Six weeks ago, a nonprofit, the Trout Canyon Land and Water Users Association, was formed to find solutions to the ongoing water woes. At some point, the association’s president, Bob McCormick, got together with water board Chair Donna Lamm, Valley Electric Association officials and county staff members to come up with an idea that could benefit all involved.
So far, the idea that’s taken shape includes building a new pipeline accessing the Trout Canyon springs, delivering water to the canyon’s beleaguered residents, diverting a majority into a hydroelectric generation station, benefiting VEA’s grid, and then shipping water into Pahrump Valley’s groundwater basin, to the tune of about 4,000 acre feet a year or more.
“The Division of Water Resources is on board with the concept because it brings water that is currently not being utilized into the south-end of the basin. I certainly won’t speak for them, the initial discussion seemed favorable,” county staff member Levi Kryder told water board members. “We are at the very earliest stages of this project. And it’s a bit of a misnomer to call it a project yet. It’s really an idea we are exploring to see if we can turn it into a project.”

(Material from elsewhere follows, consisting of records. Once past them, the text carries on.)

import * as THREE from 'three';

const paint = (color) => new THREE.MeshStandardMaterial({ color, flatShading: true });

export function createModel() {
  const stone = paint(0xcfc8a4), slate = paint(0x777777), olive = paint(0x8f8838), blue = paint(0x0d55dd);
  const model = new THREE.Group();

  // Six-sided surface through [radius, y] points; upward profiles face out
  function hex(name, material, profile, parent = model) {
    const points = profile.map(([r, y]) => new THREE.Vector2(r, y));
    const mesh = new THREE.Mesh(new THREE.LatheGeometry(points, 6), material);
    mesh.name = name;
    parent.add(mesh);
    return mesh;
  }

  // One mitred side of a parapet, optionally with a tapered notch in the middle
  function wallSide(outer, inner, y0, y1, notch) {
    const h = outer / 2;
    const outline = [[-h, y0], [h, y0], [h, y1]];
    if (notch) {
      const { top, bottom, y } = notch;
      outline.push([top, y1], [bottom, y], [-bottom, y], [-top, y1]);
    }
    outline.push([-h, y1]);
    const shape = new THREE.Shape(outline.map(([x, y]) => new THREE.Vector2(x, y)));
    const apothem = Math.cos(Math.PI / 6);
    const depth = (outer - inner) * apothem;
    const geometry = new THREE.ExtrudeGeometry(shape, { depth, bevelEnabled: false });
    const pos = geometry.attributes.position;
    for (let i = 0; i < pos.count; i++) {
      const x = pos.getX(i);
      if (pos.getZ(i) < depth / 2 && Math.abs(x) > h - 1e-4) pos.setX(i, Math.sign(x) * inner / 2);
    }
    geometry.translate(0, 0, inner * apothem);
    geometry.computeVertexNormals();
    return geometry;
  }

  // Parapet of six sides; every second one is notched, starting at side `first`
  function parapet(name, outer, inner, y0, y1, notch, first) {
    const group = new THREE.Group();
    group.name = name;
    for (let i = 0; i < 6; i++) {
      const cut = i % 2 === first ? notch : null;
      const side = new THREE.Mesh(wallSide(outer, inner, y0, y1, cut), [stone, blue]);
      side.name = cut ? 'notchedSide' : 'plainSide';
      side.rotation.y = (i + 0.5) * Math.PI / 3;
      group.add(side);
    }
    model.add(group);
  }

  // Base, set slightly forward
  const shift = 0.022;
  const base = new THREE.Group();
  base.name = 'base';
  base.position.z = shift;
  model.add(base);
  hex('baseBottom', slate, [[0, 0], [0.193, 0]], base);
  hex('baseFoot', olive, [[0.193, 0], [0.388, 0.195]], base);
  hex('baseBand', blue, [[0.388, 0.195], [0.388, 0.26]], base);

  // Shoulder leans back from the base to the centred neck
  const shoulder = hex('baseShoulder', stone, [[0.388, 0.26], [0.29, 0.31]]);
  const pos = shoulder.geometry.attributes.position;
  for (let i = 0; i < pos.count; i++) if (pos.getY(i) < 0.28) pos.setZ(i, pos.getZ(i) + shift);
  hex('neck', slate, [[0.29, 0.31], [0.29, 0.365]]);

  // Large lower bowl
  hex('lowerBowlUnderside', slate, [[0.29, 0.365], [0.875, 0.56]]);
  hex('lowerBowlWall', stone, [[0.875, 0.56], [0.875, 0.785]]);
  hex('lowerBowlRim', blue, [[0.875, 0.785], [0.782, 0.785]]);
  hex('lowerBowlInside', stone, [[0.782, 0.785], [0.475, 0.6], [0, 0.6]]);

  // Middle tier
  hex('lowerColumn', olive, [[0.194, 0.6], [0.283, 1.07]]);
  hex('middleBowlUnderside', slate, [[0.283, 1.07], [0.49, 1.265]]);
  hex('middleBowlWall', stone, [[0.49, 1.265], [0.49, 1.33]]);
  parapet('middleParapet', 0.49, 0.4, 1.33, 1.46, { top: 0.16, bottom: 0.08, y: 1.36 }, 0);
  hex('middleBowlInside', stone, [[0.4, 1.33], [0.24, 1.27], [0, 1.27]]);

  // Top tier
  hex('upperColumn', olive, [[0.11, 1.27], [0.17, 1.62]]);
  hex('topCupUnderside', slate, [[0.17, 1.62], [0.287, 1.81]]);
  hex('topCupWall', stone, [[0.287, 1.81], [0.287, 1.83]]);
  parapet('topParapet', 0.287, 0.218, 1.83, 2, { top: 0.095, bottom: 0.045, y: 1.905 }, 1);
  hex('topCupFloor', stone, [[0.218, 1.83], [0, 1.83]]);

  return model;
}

McCormick told the board that he is attempting to explore as many opportunities as possible to return reliable water service to Trout Canyon and that this idea seems to suit the most local interests at one time.
“What we have, as Levi has laid out, is a concept, the possibility of a plan, interesting not only for Trout Canyon, but for the whole basin. We feel this is a great opportunity to come together, not only as three different entities, but as a region to utilize water that otherwise would not be used. The permitted water there is already quite high, but there is an additional quantity of water,” he said. “There is a quite a lot of water there that is far beyond what the Trout Canyon community would use. I think that is the big attraction for all the parties involved, to tap into water that is not currently being used in a very beneficial way for all parties.”
The Trout Canyon springs originate about three miles from the community and sits on Forest Service land in Clark County. However, the water is part of Basin 162, which is Pahrump Valley’s designated groundwater aquifer. Two existing permits, one an allotment for more than 100 acre feet and the other an allotment for power generation at six cubic feet of water per second, are in place at the water source. Those could be expanded.
Also, a permanent easement crosses the Forest Service property near the springs, which would make future development of this untapped resource easier, officials said.
McCormick said his association is looking to access U.S. Department of Agriculture funds, now that it is an official nonprofit. He said in order to access available grant monies, his group will need to perform two major tasks, an engineering report and an environment assessment. The group has already contracted with Sunrise Engineering of Utah to perform an engineering study at a cost of about $30,000. The association needs an additional $43,000 for an environmental assessment.
McCormick said the total cost of building a modern water system for Trout Canyon would likely be about $3 million by itself. He said VEA’s participation could shoulder some of the financial burden, however, should it decide to build a generation station and pipeline further south of the canyon, closer to Pahrump. Then he said it would be up to Nye County to connect to the pipeline there. Federal grant money could defray much of these costs, too.
“If a pipeline was built to the community, the excess water in the pipeline, once the community is supplied, could be used to generate hydroelectric power, which could be fed into the VEA grid and then the excess water from that could be piped down to the basin floor or south end of the Pahrump basin and reinjected for aquifer storage and recovery or put directly into a utility or question mark,” Kryder said, alluding to any number of possibilities on the horizon.
A discussion later Monday at the Basin 162 Groundwater Management Plan Advisory Committee meeting suggested that a cost-benefit analysis must still be completed before moving forward with any pipeline from Trout Canyon to Pahrump. Contract county staff member Oz Wichman told the committee that the costs of any pipeline would likely hover around $5 per diameter inch per foot of piping, or about $60 for every foot of 12-inch pipe. At 17 miles of pipeline, costs could easily exceed $5.3 million.
“As far as the potential benefits to the Pahrump community go, when I first looked at this, I thought, well, maybe this could be incorporated into the groundwater management plan that is going to be developed for Pahrump. As some sort of alternative, maybe this could result in a project that brings water for use in the Pahrump Valley that physically doesn’t come here right now,” Kryder said.
Water importation, basin committee members agreed, was a subject that deserved close scrutiny in the future.
What remains unclear is how Clark County and Southern Nevada Water Authority officials may react to the idea, since that county has its own water issues with which to deal. McCormick assured water board members that Clark County officials have been invited to provide their own input.
Look for more information about Monday’s water board meeting in Friday’s Pahrump Valley Times.